* Recorded information:
<<<<
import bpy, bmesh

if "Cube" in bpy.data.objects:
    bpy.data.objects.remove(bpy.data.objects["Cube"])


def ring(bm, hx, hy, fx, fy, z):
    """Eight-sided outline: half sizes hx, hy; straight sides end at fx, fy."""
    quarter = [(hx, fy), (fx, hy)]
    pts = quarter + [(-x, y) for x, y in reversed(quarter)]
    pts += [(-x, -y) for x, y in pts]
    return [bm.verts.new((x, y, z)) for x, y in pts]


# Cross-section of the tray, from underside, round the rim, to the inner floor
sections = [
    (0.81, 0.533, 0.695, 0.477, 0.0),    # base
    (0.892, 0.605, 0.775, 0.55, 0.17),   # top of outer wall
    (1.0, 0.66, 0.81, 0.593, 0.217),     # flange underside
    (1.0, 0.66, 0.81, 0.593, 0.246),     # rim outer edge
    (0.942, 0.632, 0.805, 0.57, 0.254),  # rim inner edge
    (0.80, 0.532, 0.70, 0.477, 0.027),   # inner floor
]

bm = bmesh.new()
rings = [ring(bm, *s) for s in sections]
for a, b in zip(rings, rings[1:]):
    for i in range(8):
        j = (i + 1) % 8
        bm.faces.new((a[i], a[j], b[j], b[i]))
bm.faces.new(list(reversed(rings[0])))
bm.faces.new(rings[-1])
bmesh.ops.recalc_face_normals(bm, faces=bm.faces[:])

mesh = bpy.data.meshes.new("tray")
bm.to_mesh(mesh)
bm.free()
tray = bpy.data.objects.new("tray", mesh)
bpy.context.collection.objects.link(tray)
>>>>
<<<<
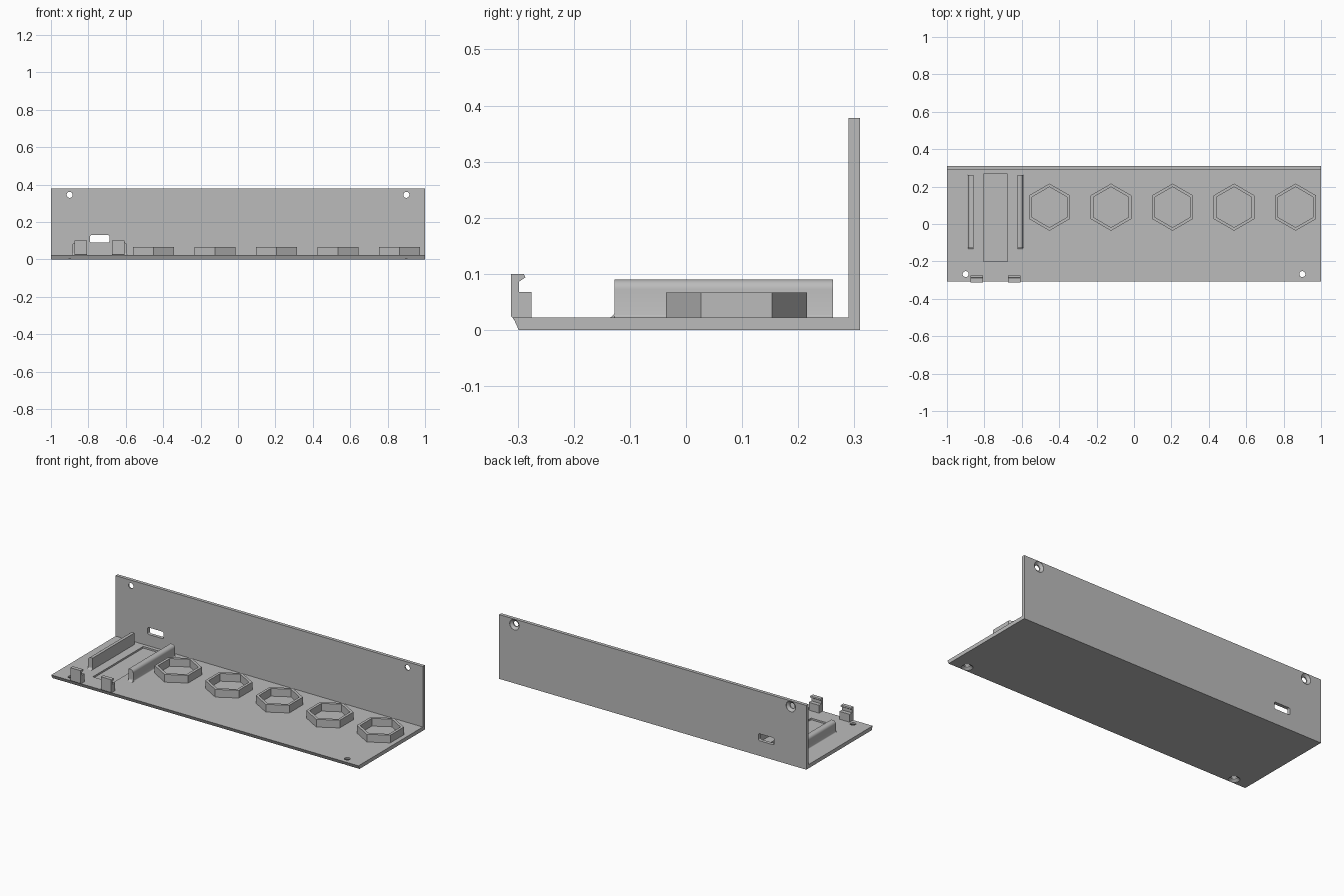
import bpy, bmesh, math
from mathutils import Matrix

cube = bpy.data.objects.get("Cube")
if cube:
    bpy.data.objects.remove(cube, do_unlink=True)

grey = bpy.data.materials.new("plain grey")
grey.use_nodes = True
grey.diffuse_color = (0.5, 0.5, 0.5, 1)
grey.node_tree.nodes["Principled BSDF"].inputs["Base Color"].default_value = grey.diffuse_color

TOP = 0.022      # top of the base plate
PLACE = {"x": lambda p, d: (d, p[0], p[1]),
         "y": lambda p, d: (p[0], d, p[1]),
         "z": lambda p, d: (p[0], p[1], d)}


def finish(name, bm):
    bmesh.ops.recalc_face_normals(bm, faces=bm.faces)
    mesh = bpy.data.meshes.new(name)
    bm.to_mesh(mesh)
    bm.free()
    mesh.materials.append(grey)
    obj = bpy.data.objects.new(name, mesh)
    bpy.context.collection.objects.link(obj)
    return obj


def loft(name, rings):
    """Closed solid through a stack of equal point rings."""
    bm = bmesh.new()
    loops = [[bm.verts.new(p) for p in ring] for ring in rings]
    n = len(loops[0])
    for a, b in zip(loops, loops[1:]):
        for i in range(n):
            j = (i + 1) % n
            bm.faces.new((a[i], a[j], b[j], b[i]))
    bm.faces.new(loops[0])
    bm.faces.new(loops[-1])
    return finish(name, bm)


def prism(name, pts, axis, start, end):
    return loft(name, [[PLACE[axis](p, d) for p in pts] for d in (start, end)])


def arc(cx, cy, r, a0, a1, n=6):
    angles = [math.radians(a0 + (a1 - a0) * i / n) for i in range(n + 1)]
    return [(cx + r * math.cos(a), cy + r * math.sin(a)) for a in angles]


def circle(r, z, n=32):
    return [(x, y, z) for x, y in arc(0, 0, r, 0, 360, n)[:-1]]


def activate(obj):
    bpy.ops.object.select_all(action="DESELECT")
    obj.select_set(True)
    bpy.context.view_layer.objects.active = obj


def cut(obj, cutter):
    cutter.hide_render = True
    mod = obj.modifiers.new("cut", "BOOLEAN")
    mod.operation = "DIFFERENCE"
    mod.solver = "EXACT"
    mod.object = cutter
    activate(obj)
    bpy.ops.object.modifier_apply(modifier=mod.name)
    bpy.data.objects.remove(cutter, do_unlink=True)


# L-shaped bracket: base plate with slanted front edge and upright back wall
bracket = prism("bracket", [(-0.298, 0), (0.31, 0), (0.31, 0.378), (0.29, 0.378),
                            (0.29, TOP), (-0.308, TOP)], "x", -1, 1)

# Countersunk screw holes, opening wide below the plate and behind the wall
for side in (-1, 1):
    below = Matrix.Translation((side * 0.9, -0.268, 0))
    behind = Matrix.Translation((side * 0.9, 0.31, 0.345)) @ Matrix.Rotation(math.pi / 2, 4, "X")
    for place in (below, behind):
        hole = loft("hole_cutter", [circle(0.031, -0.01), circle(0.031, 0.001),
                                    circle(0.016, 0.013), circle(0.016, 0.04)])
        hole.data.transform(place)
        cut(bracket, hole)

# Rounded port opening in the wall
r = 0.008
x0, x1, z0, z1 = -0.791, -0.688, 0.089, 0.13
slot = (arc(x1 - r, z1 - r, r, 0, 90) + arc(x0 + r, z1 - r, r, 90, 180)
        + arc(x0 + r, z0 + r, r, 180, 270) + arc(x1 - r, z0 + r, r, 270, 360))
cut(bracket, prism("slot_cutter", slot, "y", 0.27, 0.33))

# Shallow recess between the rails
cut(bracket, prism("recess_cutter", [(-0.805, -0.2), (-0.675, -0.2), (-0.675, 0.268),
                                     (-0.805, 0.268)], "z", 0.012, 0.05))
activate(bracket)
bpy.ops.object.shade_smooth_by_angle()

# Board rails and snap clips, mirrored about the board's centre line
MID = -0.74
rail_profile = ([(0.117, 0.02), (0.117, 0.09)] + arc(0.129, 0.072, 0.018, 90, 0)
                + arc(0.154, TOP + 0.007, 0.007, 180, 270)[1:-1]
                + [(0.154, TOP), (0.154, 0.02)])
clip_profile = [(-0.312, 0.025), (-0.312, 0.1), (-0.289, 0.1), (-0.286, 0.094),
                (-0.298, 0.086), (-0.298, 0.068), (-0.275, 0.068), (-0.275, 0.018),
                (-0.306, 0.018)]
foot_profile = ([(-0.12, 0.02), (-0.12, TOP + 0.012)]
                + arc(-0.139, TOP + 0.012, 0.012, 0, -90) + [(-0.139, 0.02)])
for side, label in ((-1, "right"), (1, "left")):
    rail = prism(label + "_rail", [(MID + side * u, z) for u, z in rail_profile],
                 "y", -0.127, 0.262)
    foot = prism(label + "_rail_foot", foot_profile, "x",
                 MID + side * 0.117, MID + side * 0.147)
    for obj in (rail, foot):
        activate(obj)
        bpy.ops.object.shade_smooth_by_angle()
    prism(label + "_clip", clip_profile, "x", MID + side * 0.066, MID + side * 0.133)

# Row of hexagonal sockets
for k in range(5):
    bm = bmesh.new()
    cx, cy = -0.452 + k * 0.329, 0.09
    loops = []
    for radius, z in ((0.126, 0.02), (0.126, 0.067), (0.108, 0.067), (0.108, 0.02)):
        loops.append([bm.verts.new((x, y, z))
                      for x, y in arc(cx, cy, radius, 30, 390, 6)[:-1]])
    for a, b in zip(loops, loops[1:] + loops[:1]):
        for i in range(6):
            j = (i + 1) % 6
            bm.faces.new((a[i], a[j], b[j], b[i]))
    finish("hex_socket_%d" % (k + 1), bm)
>>>>
* Requirement: In the entries above, find each line with the word "name" and copy it.

* Written response:
def finish(name, bm):
    mesh = bpy.data.meshes.new(name)
    obj = bpy.data.objects.new(name, mesh)
def loft(name, rings):
    return finish(name, bm)
def prism(name, pts, axis, start, end):
    return loft(name, [[PLACE[axis](p, d) for p in pts] for d in (start, end)])
    bpy.ops.object.modifier_apply(modifier=mod.name)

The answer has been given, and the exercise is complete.